Saved entries
• • • • • • •

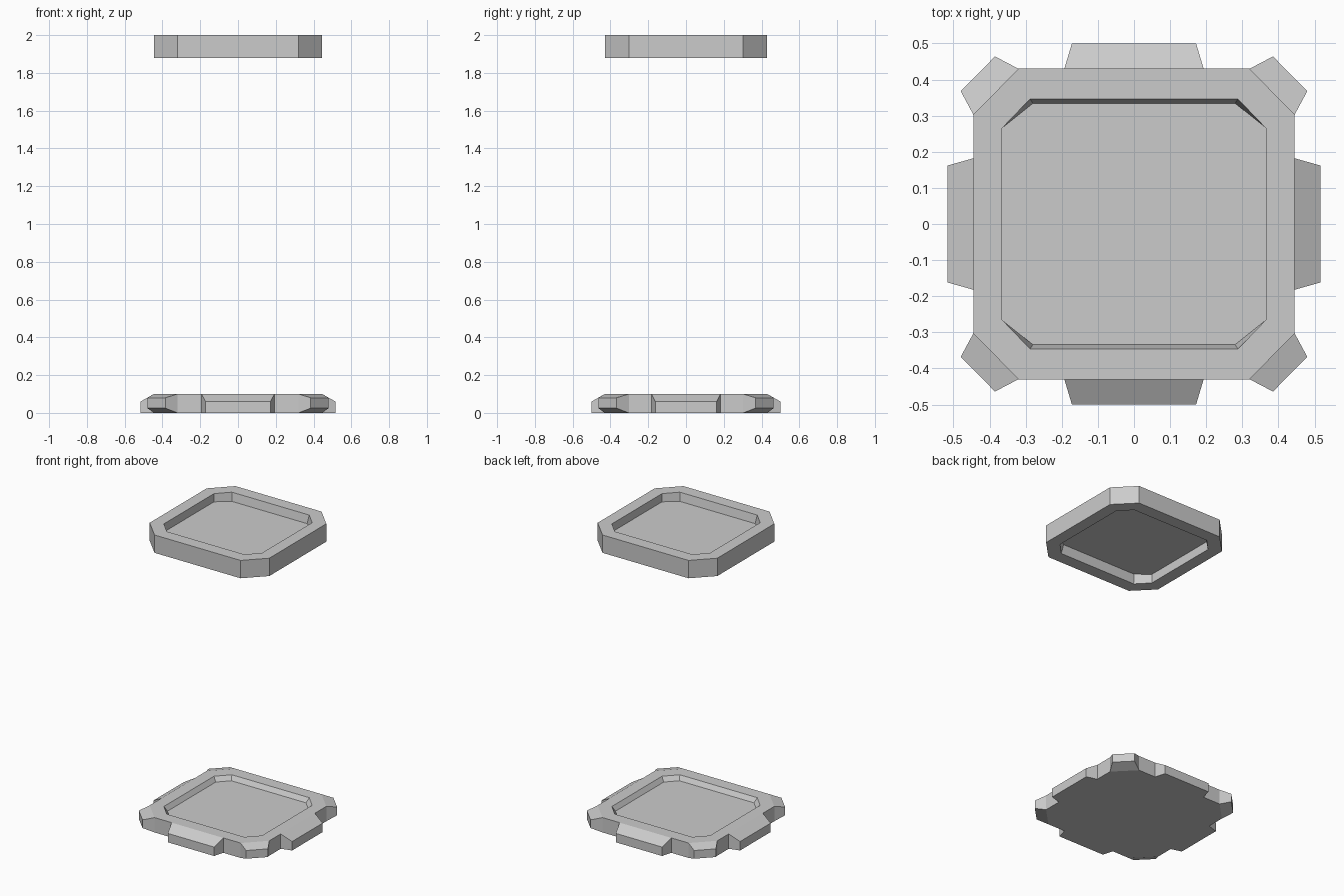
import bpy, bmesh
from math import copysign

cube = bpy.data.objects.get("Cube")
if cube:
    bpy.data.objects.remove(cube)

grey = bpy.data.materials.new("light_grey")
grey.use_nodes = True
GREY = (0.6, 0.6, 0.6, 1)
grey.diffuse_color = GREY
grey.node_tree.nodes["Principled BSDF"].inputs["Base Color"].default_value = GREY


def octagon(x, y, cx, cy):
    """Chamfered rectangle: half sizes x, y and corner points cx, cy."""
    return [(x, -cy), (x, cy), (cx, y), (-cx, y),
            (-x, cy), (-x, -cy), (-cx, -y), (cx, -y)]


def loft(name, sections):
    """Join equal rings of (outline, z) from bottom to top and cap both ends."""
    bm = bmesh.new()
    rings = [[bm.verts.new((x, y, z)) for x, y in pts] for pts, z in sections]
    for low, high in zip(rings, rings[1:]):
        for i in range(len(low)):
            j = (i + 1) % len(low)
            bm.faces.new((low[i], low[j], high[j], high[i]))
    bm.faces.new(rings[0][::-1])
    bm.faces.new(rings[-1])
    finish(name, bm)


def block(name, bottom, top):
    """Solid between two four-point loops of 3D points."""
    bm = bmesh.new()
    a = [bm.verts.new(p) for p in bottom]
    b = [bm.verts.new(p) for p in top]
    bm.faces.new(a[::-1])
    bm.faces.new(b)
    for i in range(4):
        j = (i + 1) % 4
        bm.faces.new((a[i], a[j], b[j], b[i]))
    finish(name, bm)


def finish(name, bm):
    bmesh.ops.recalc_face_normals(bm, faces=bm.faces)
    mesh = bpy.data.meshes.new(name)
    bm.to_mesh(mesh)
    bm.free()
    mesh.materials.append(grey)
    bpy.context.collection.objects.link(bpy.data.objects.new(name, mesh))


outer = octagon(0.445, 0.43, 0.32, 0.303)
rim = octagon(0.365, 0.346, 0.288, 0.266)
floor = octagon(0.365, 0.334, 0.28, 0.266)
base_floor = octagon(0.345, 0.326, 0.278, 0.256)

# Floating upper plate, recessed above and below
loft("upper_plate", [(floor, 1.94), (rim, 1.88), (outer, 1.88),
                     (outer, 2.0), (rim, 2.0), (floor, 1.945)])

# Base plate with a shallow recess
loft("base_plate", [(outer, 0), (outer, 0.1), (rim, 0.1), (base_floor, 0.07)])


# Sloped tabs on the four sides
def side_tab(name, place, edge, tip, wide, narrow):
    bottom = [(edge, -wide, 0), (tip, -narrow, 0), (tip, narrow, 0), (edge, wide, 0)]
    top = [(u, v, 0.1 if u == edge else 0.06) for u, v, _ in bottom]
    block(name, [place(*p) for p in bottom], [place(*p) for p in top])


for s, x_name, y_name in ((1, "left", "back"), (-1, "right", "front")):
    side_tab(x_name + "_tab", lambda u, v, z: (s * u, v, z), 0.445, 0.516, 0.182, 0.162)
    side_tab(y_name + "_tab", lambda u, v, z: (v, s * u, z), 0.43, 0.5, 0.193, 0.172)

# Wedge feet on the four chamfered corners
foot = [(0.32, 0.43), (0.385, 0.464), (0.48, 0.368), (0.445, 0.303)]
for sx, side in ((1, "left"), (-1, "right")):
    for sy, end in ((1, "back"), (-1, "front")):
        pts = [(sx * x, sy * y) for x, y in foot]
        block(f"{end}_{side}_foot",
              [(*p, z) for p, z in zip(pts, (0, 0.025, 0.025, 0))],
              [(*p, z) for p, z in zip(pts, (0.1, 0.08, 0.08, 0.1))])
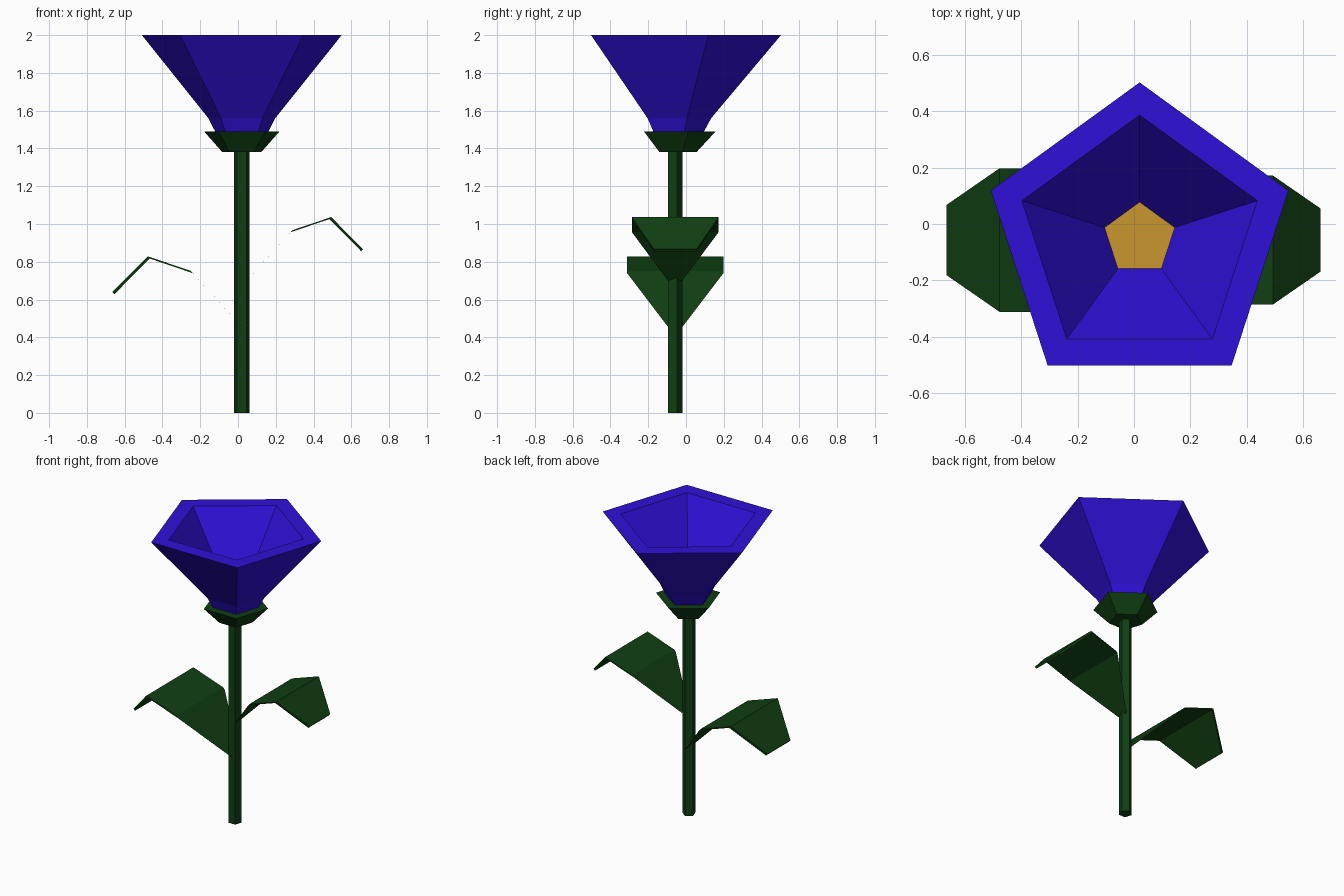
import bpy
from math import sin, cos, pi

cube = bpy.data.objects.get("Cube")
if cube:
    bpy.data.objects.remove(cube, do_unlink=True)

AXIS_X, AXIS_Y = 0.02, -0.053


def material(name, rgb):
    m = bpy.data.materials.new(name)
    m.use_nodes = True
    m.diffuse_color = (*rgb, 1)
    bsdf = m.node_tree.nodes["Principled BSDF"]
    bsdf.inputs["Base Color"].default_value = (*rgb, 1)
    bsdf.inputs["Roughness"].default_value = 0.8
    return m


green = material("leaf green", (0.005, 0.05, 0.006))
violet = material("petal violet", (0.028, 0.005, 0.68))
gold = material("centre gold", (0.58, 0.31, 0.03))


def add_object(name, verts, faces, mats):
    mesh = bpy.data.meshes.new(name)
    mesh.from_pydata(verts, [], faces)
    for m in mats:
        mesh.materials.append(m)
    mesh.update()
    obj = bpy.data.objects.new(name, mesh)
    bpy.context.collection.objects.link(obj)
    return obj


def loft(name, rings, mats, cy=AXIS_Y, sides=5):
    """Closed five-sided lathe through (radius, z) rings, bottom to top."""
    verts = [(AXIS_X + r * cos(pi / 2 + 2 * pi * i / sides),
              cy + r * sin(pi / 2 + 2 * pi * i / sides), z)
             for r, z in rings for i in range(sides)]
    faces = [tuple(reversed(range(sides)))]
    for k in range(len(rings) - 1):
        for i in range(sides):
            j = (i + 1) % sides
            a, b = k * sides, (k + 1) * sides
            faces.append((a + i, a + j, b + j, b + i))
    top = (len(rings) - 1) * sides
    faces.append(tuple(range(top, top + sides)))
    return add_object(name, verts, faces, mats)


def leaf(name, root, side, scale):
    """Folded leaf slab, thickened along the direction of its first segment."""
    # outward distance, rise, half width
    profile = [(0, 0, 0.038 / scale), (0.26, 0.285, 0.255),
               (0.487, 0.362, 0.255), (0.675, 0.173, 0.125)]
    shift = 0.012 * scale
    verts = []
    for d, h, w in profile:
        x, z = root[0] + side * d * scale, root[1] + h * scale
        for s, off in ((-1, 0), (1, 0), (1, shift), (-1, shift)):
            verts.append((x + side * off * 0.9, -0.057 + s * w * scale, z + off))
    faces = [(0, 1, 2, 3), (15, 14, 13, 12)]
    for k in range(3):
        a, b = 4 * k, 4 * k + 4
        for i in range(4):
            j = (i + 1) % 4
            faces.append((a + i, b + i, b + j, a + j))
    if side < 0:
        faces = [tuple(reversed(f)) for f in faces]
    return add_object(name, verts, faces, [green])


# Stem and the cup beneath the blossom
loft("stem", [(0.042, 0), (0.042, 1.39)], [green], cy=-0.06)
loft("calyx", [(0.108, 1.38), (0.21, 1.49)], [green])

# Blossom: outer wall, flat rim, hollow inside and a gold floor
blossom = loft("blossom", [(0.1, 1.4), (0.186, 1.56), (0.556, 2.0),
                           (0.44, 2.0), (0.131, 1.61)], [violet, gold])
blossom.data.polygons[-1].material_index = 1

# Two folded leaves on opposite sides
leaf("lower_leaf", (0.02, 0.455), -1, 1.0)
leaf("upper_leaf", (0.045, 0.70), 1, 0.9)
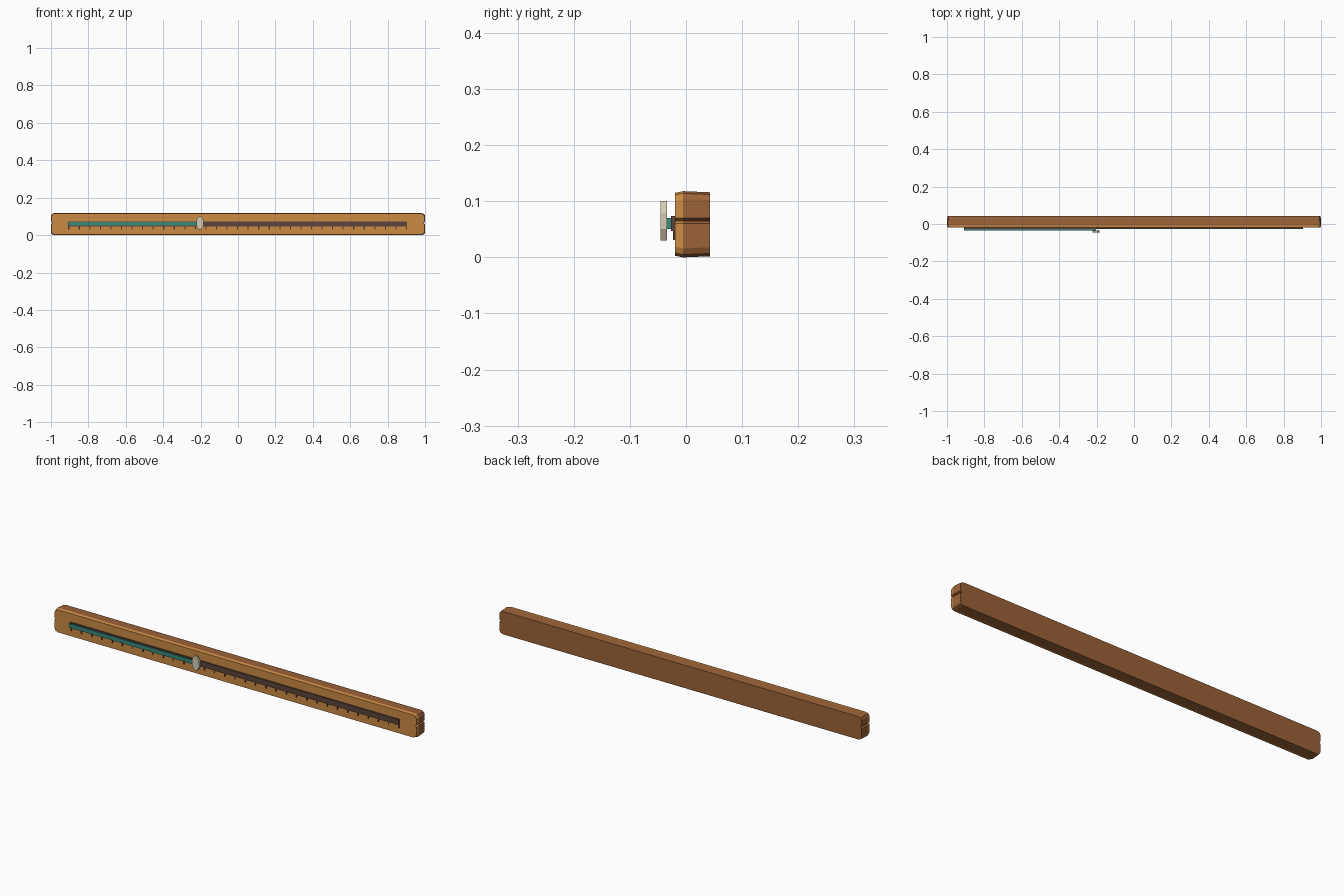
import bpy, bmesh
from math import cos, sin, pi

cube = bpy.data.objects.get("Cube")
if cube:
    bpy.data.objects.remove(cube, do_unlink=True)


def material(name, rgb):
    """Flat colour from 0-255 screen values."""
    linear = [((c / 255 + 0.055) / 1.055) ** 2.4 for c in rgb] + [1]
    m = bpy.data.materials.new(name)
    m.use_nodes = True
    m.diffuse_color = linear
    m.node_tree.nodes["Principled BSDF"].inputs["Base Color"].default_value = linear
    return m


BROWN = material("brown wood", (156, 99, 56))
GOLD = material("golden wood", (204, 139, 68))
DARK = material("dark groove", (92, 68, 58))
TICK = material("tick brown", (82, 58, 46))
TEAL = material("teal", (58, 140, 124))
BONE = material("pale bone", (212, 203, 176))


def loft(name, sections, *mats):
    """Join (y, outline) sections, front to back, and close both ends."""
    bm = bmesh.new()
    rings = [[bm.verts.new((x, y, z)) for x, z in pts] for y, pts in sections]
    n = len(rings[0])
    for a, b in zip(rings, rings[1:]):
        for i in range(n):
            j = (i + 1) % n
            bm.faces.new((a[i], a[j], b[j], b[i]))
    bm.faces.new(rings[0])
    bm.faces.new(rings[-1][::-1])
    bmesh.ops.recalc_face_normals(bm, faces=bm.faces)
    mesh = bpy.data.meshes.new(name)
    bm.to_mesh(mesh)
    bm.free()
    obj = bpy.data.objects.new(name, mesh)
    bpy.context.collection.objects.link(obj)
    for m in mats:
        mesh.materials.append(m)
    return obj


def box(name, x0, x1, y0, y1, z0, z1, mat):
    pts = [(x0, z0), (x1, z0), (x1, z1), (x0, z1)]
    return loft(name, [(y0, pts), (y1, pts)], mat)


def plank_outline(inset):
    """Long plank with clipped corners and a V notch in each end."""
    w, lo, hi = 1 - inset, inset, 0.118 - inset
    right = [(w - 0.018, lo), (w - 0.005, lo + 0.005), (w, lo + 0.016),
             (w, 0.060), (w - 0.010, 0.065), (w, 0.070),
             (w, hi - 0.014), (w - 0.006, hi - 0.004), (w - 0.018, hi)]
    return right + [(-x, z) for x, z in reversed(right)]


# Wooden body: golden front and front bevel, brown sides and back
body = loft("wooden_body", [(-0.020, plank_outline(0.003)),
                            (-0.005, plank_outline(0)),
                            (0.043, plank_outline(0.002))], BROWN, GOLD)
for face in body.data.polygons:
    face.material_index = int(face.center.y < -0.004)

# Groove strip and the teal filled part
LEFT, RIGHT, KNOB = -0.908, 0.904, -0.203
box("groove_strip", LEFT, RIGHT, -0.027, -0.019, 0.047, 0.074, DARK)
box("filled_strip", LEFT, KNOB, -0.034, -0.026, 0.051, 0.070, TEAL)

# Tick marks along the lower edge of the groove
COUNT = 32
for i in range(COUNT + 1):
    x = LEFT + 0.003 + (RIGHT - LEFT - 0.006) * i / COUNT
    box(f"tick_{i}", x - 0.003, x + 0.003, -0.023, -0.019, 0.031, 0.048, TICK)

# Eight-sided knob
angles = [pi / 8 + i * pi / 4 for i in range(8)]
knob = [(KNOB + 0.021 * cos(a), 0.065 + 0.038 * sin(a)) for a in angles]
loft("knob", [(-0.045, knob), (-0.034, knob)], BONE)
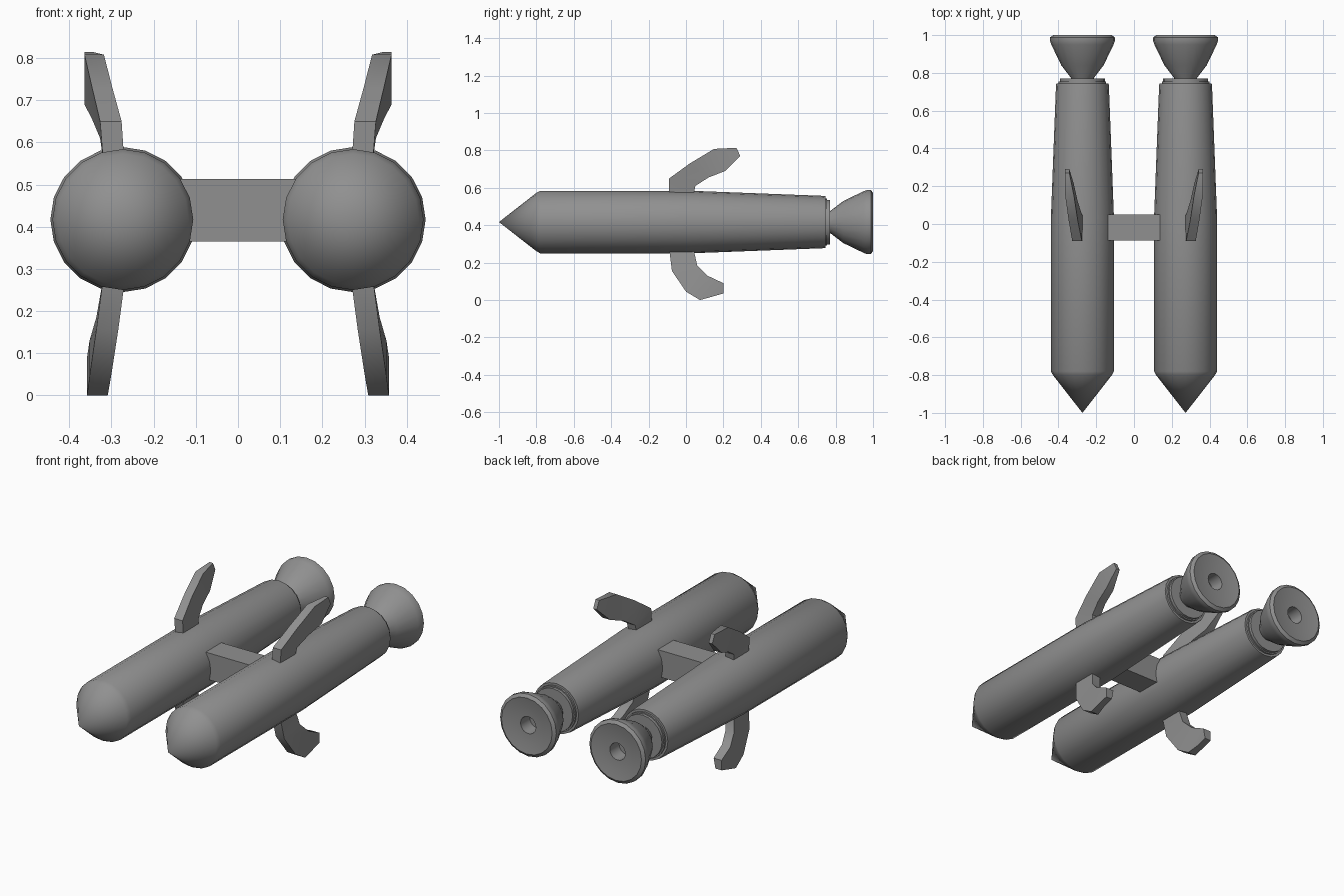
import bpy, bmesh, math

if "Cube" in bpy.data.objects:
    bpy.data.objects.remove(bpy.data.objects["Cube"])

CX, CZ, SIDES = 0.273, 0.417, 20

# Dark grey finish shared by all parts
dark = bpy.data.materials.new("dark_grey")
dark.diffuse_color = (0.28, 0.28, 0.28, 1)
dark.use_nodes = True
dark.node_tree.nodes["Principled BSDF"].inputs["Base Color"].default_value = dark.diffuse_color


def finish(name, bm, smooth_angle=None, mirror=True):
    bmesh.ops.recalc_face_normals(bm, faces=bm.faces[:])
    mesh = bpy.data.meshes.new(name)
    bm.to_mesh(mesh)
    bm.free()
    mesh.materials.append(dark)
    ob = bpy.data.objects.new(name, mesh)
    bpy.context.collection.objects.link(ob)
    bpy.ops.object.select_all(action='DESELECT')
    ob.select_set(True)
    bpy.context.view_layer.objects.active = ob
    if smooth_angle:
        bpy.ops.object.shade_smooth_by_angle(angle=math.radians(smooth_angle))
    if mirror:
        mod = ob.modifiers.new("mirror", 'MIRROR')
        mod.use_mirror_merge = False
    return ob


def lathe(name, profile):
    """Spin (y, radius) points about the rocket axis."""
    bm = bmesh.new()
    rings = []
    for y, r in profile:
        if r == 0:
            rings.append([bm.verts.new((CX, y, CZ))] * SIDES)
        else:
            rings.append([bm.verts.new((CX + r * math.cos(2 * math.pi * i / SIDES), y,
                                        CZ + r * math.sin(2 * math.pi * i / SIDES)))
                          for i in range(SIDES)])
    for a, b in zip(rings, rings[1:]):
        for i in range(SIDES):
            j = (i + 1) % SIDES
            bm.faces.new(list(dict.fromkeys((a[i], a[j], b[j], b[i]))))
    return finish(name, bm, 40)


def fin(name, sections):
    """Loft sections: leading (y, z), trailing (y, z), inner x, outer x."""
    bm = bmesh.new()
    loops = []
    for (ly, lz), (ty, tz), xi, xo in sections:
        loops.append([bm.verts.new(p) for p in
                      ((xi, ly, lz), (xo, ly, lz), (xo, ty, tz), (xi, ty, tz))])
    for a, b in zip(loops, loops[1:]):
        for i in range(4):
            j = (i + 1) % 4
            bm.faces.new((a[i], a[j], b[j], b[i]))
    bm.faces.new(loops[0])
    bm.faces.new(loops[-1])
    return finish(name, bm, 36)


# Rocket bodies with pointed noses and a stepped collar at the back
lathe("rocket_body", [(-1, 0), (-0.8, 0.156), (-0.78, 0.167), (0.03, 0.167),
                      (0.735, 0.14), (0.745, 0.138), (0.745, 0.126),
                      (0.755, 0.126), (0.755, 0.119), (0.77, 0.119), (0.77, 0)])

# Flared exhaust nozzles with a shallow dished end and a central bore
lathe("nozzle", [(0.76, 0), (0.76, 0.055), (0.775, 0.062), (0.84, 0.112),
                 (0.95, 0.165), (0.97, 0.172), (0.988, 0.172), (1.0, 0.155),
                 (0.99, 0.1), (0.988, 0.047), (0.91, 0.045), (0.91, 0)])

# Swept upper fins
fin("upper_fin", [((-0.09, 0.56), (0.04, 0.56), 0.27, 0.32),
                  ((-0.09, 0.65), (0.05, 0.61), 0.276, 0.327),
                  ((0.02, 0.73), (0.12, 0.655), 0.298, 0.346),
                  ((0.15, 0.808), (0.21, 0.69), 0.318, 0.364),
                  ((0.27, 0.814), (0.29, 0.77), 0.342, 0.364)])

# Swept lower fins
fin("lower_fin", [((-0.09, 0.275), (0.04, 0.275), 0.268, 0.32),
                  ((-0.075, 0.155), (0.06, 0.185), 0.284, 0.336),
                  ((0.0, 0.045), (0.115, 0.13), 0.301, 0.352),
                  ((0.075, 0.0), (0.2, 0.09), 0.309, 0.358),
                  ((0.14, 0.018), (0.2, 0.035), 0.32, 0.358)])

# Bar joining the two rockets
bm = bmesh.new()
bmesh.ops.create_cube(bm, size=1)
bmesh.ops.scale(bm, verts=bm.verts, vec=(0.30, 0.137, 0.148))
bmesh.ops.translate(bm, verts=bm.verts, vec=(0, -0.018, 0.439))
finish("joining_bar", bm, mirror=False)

• • • • • • •

▸ Work instruction
Among the records above, only the lines between the line holding "(58, 140, 124))" and the line holding "w, lo, hi = 1", inclusive, are to be output, exactly as written.

▸ Answer to this problem
TEAL = material("teal", (58, 140, 124))
BONE = material("pale bone", (212, 203, 176))


def loft(name, sections, *mats):
    """Join (y, outline) sections, front to back, and close both ends."""
    bm = bmesh.new()
    rings = [[bm.verts.new((x, y, z)) for x, z in pts] for y, pts in sections]
    n = len(rings[0])
    for a, b in zip(rings, rings[1:]):
        for i in range(n):
            j = (i + 1) % n
            bm.faces.new((a[i], a[j], b[j], b[i]))
    bm.faces.new(rings[0])
    bm.faces.new(rings[-1][::-1])
    bmesh.ops.recalc_face_normals(bm, faces=bm.faces)
    mesh = bpy.data.meshes.new(name)
    bm.to_mesh(mesh)
    bm.free()
    obj = bpy.data.objects.new(name, mesh)
    bpy.context.collection.objects.link(obj)
    for m in mats:
        mesh.materials.append(m)
    return obj


def box(name, x0, x1, y0, y1, z0, z1, mat):
    pts = [(x0, z0), (x1, z0), (x1, z1), (x0, z1)]
    return loft(name, [(y0, pts), (y1, pts)], mat)


def plank_outline(inset):
    """Long plank with clipped corners and a V notch in each end."""
    w, lo, hi = 1 - inset, inset, 0.118 - inset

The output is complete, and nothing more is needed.